At this stage of the process, proposal writing should start to merge with actual thesis writing. You can (and probably should) include in your proposal some of the text that will constitute the thesis itself. (But as noted before, this is not meant to discard the possibility that some of you may change or fundamentally rethink your thesis project after completing the proposal.)
Keep in mind that some elements of the proposal may be more complete than others. That is to be expected at this stage of the process. But please try to be as complete as possible.
Elements of the proposal.
Opening. This section should introduce readers to your project and grasp their interest. Present your question (or questions), followed by prominent answers others have offered, followed by the answer you intend to offer. (Or with the last two elements reversed.) Or present the problem or issue you’re addressing, followed by your main claim, which you will then contrast to competing claims others have offered. Please note there are different ways to organize your opening.
Theoretical engagement. In this section, you should situate your thesis in the relevant scholarly literature. What scholarly and theoretical debates will you engage? What are the contours of the debate? This section will require you to explain and summarize the key works or ideas you are engaging.
Discussion of methodology(ies). What kind of evidence will you use to build your argument? How will you obtain it? How will it help you address your question or build your argument? Depending on your research design, some of you will need to devote more space to a discussion of methodology than others.

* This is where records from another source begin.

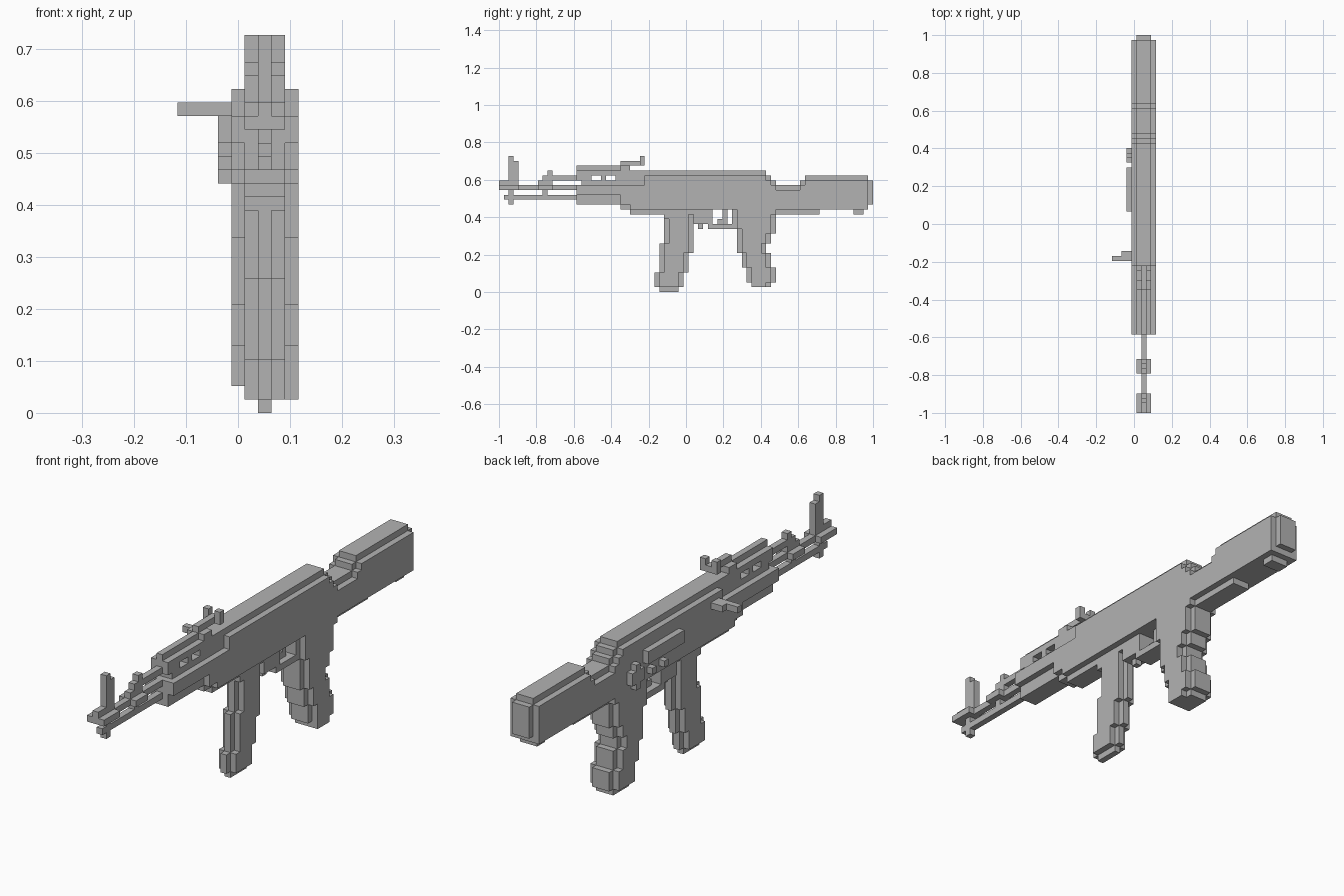
import bpy
import bmesh
from mathutils import Vector

UNIT = 2 / 77          # edge length of one block
CENTRE = 6             # block column on the gun's middle plane
ORIGIN = Vector((-4.5 * UNIT, -1.0, 0.0))
parts = {}

default_cube = bpy.data.objects.get("Cube")
if default_cube:
    bpy.data.objects.remove(default_cube, do_unlink=True)


def fill(part, columns, along, height):
    """Add a solid run of blocks; every range is start, end (end excluded)."""
    cells = parts.setdefault(part, set())
    for i in range(*columns):
        for j in range(*along):
            for k in range(*height):
                cells.add((i, j, k))


def slab(part, width, along, height):
    """Add blocks mirrored about the middle plane, width blocks across."""
    half = width // 2
    fill(part, (CENTRE - half, CENTRE + half + 1), along, height)


def carve(part, along, height):
    """Cut an opening straight through a part."""
    parts[part] = {c for c in parts[part]
                   if not (along[0] <= c[1] < along[1] and height[0] <= c[2] < height[1])}


# Barrel, cleaning rod and muzzle
slab("barrel", 1, (0, 16), (21, 22))
slab("cleaning_rod", 1, (1, 16), (19, 20))
slab("muzzle", 3, (0, 4), (21, 22))
slab("muzzle", 1, (0, 4), (22, 23))

# Front sight post and its lower lug
slab("front_sight", 1, (2, 4), (23, 27))
slab("front_sight", 1, (2, 3), (27, 28))
slab("front_sight", 1, (2, 3), (18, 21))

# Gas block, stepped upward to the gas tube
slab("gas_block", 3, (8, 11), (21, 22))
for step in range(3):
    slab("gas_block", 1, (8 + step, 11), (22 + step, 23 + step))
slab("gas_block", 1, (9, 10), (20, 21))
slab("gas_tube", 1, (11, 16), (23, 24))

# Upper handguard with two vents, and the rail above it
slab("upper_handguard", 3, (16, 30), (22, 25))
carve("upper_handguard", (16, 17), (22, 23))
for vent in (19, 22):
    carve("upper_handguard", (vent, vent + 2), (23, 24))
slab("top_rail", 1, (16, 25), (25, 26))

# Lower handguard, deepening toward the receiver
slab("lower_handguard", 3, (16, 30), (18, 22))
slab("lower_handguard", 5, (16, 30), (20, 22))
for start, drop in ((25, 1), (27, 2)):
    slab("lower_handguard", 3, (start, 30), (18 - drop, 19))
    slab("lower_handguard", 5, (start, 30), (19 - drop, 20))

# Rear sight with a pair of prongs
slab("rear_sight", 3, (25, 27), (25, 26))
slab("rear_sight", 1, (25, 29), (26, 27))
slab("rear_sight", 3, (29, 30), (26, 27))
for side in (-1, 1):
    fill("rear_sight", (CENTRE + side, CENTRE + side + 1), (29, 30), (26, 28))

# Receiver: a narrow core with a wide shell one block lower
for start, end, top in ((30, 55, 25), (55, 56, 24), (56, 57, 23), (57, 58, 22)):
    slab("receiver", 3, (start, end), (17, top))
    slab("receiver", 5, (start, end), (17, top - 1))
slab("receiver", 3, (30, 44), (16, 17))

# Stock: thin wrist, raised body, heel and end plate
for start, end, top in ((58, 62, 22), (62, 63, 23), (63, 76, 24)):
    slab("stock", 3, (start, end), (17, top))
    slab("stock", 5, (start, end), (17, top - 1))
slab("stock", 3, (58, 66), (16, 17))
slab("stock", 3, (73, 75), (16, 17))
slab("butt_plate", 3, (76, 77), (18, 23))

# Magazine: three blocks wide with a centre rib front and back
for start, end, low, high in ((34, 40, 10, 16), (33, 40, 8, 10),
                              (33, 39, 4, 8), (32, 38, 1, 4)):
    slab("magazine", 1, (start, end), (low, high))
    slab("magazine", 3, (start + 1, end - 1), (low, high))
slab("magazine", 1, (33, 37), (0, 1))
slab("magazine", 3, (34, 35), (15, 16))

# Trigger guard and trigger
slab("trigger_guard", 3, (40, 44), (14, 16))
slab("trigger_guard", 1, (41, 42), (13, 14))
slab("trigger_guard", 3, (43, 49), (13, 14))
slab("trigger", 1, (46, 47), (15, 17))
slab("trigger", 1, (45, 47), (14, 15))

# Pistol grip: core rows, with the wide shell one block inside
for start, end, low, high in ((48, 58, 16, 17), (48, 57, 13, 16), (49, 57, 12, 13),
                              (49, 56, 10, 12), (49, 55, 8, 10), (50, 56, 5, 8),
                              (51, 57, 2, 5)):
    slab("pistol_grip", 3, (start, end), (low, high))
    slab("pistol_grip", 5, (start + 1, end - 1), (low, high))
slab("pistol_grip", 3, (52, 56), (1, 2))
fill("pistol_grip", (8, 9), (52, 55), (1, 2))

# Controls on the right-hand side
fill("charging_handle", (2, 4), (31, 33), (22, 23))
fill("charging_handle", (0, 2), (31, 32), (22, 23))
fill("selector_lever", (3, 4), (41, 50), (20, 22))
fill("selector_catch", (3, 4), (51, 54), (18, 20))
fill("selector_catch", (3, 4), (52, 53), (17, 21))
for rivet in (45, 48):
    fill("receiver_rivets", (3, 4), (rivet, rivet + 1), (18, 19))

grey = bpy.data.materials.new("plain_grey")
grey.use_nodes = True
grey.diffuse_color = (0.45, 0.45, 0.45, 1)
grey.node_tree.nodes["Principled BSDF"].inputs["Base Color"].default_value = grey.diffuse_color


def build(name, cells, occupied):
    """Mesh only the exposed block sides, then merge them into flat panels."""
    bm = bmesh.new()
    for cell in sorted(cells):
        middle = Vector(cell) + Vector((0.5, 0.5, 0.5))
        for axis in range(3):
            for sign in (-1, 1):
                normal = Vector((0, 0, 0))
                normal[axis] = sign
                neighbour = tuple(int(c + n) for c, n in zip(cell, normal))
                if neighbour in occupied:
                    continue
                u = Vector((0, 0, 0))
                u[(axis + 1) % 3] = 0.5
                v = normal.cross(u)
                corners = (-u - v, u - v, u + v, v - u)
                bm.faces.new([bm.verts.new(ORIGIN + UNIT * (middle + normal / 2 + c))
                              for c in corners])
    bmesh.ops.remove_doubles(bm, verts=bm.verts, dist=UNIT / 100)
    bmesh.ops.dissolve_limit(bm, angle_limit=0.01, verts=bm.verts, edges=bm.edges)
    mesh = bpy.data.meshes.new(name)
    bm.to_mesh(mesh)
    bm.free()
    mesh.materials.append(grey)
    bpy.context.collection.objects.link(bpy.data.objects.new(name, mesh))


all_cells = set().union(*parts.values())
for part_name, part_cells in parts.items():
    build(part_name, part_cells, all_cells)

**Depending on where you are in the research process, you may attempt to write the first three parts above is they were the opening pages of your thesis. As such, do not just describe what you are doing in insular segments, as if completing an assignment, but write the sections in the integrated format and style of a completed essay.
Outline of your thesis. Provide an organizational outline of your thesis. Identity the key parts or sections of your thesis. This should include a short paragraph for each section. Plotting the structure of your thesis will help you to imagine the whole and begin thinking about how the parts relate to that whole.
Timeline for completion of project. Identify a target date for completion of research and writing for each section. Please allow realistic amounts of time. You should aim to have a draft of the entire write-up by the seventh week of winter quarter (week of Feb 12), so that your supervisors can read and comment, and you can then revise the whole. That gives you about 10 weeks from the time you submit this prospectus to the time of finishing your first complete draft, and several weeks for final revisions. Please note that different authors and different projects will unfold in different ways and rates.
Preliminary bibliography. Identify key sources. Of course, this will not be a complete bibliography, but you should start growing your list.
General comments. You should continue moving full-steam ahead on your honors thesis, doing all the things necessary for this undertaking – reading, gathering sources, consulting with your advisor and other experts (including but not limited to UW faculty members), acquiring the necessary research techniques, note-taking, brainstorming alone and with others, formulating and reformulating your ideas, trying out arguments, etc. At some point (sooner than will feel natural) you will want to begin actually drafting parts of your thesis. Remember that you can always discard drafts. We learn from our mistakes as well as our successes. Writing the proposal is only a small part of your thesis work.
As with earlier drafts, please share your proposal with your advisor for their comments.